Cry aloud! Cry unto God out of the deep; if haply he may hear thy voice. Come unto him as at first, as wretched and poor, as sinful, miserable, blind and naked! And beware thou suffer thy soul to take no rest, till his pardoning love be again revealed; till he “heal thy backslidings,” and fill thee again with the “faith that worketh by love.”

This preaching was not popular in Wesley’s day. The most common reaction to his preaching in a church pulpit, especially in the early years, was to be told not to bother ever coming back to that church.

So, of course, we should not expect him to be popular in today’s church. So the question I find myself struggling with is whether this kind of preaching is necessary, whether it is popular or not.


11 thoughts on “‘He that committeth sin is of the devil’

  1. It’s “off the radar” so to speak, and must be, but some geographically-located evangelicals are offering witness in those rooms filled and dominated by voices inimical to whatever evangelicals might have to say. This can only be done in love, speaking the truth without shame.

    1. Some evangelicals in the West are silent members of cabinet, choosing to remain incognito, but others are not.
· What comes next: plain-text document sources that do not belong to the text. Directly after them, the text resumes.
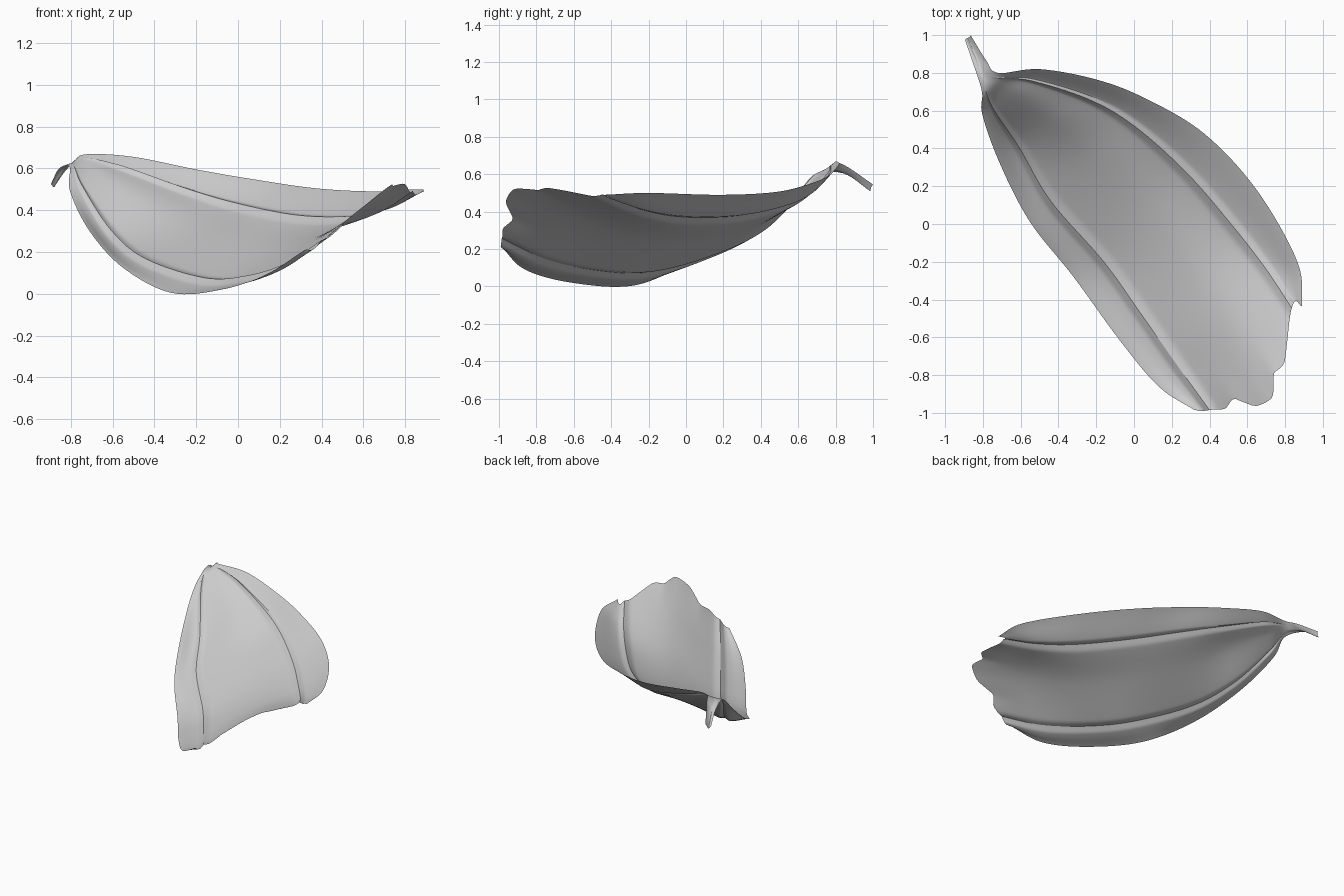
import bpy
import math
from mathutils import Vector

cube = bpy.data.objects.get("Cube")
if cube:
    bpy.data.objects.remove(cube, do_unlink=True)

ROWS_PER_SPAN = 8
COLS_PER_SPAN = 20

# Five lengthwise rails, each running from the stem end to the leaf tip
left_edge = [(-.895, .975, .525), (-.855, .86, .6), (-.805, .7, .605), (-.803, .58, .49),
             (-.71, .32, .3), (-.55, .01, .125), (-.32, -.28, .005), (-.08, -.61, .02),
             (.13, -.86, .09), (.32, -.985, .21)]
left_ridge = [(-.89, .98, .52), (-.84, .865, .6), (-.79, .72, .615), (-.745, .61, .5),
              (-.605, .4, .285), (-.44, .12, .15), (-.16, -.2, .06), (.04, -.48, .07),
              (.23, -.75, .13), (.4, -.985, .24)]
middle = [(-.88, .985, .51), (-.825, .865, .595), (-.77, .755, .63), (-.66, .71, .58),
          (-.42, .56, .435), (-.2, .36, .31), (.07, .08, .235), (.32, -.25, .25),
          (.54, -.57, .365), (.74, -.91, .525)]
right_ridge = [(-.87, .99, .53), (-.805, .87, .61), (-.74, .78, .65), (-.55, .76, .595),
               (-.24, .66, .485), (0, .52, .415), (.28, .27, .36), (.53, -.02, .355),
               (.7, -.24, .395), (.835, -.445, .475)]
right_edge = [(-.865, 1, .545), (-.785, .87, .635), (-.72, .8, .668), (-.5, .82, .655),
              (-.2, .765, .595), (.06, .665, .55), (.37, .48, .505), (.65, .18, .49),
              (.865, -.2, .5), (.89, -.435, .49)]
rails = [left_edge, left_ridge, middle, right_ridge, right_edge]


def spline(points, t):
    """Smooth curve passing through every point, t counted in spans."""
    last = len(points) - 1
    i = min(int(t), last - 1)
    f = t - i
    b, c = Vector(points[i]), Vector(points[i + 1])
    a = Vector(points[i - 1]) if i > 0 else b * 2 - c
    d = Vector(points[i + 2]) if i + 2 <= last else c * 2 - b
    return (b * 2 + (c - a) * f + (a * 2 - b * 5 + c * 4 - d) * f ** 2
            + (b * 3 - a - c * 3 + d) * f ** 3) / 2


def tent(distance, width):
    return max(0.0, 1 - abs(distance) / width)


def leaf_point(s, v, length):
    """Point on the blade: s runs along the length, v across it."""
    p = spline([spline(rail, s) for rail in rails], v)
    spread = min(1.0, max(0.0, s - 2))
    # Raised folds along both ridges
    p.z += 0.017 * spread * (tent(v - 1, .16) + tent(v - 3, .16))
    # Scalloped notches at the tip
    dip = sum(tent(v - notch, .2) for notch in (1.48, 2.18))
    back = 0.07 * dip * max(0.0, s - length + 1) ** 2
    return p + Vector((-.5, .8, -.3)) * back


# Leaf blade and stem as one continuous sheet
length = len(left_edge) - 1
rows = length * ROWS_PER_SPAN + 1
cols = (len(rails) - 1) * COLS_PER_SPAN + 1
verts = [leaf_point(r / ROWS_PER_SPAN, c / COLS_PER_SPAN, length)
         for r in range(rows) for c in range(cols)]
faces = []
for r in range(rows - 1):
    for c in range(cols - 1):
        i = r * cols + c
        faces.append((i, i + cols, i + cols + 1, i + 1))

mesh = bpy.data.meshes.new("leaf")
mesh.from_pydata(verts, [], faces)
mesh.update()
leaf = bpy.data.objects.new("leaf", mesh)
bpy.context.collection.objects.link(leaf)

# Plain grey surface
grey = bpy.data.materials.new("light grey")
grey.use_nodes = True
colour = (.6, .6, .6, 1)
grey.diffuse_color = colour
grey.node_tree.nodes["Principled BSDF"].inputs["Base Color"].default_value = colour
mesh.materials.append(grey)

bpy.context.view_layer.objects.active = leaf
leaf.select_set(True)
bpy.ops.object.shade_smooth_by_angle(angle=math.radians(30))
Silence now seems naive and complicit, though it may have a ringside seat as an observer. We’ve been silent for decades, ineffectively so.

      Now the protocols are changing; silence is not cool anymore, in part because the volume is rising to the left of us. Some evangelicals are losing their embarrassment, their shyness–“coming out” like a burst of tongues in a non-pentecostal setting.

Comments are closed.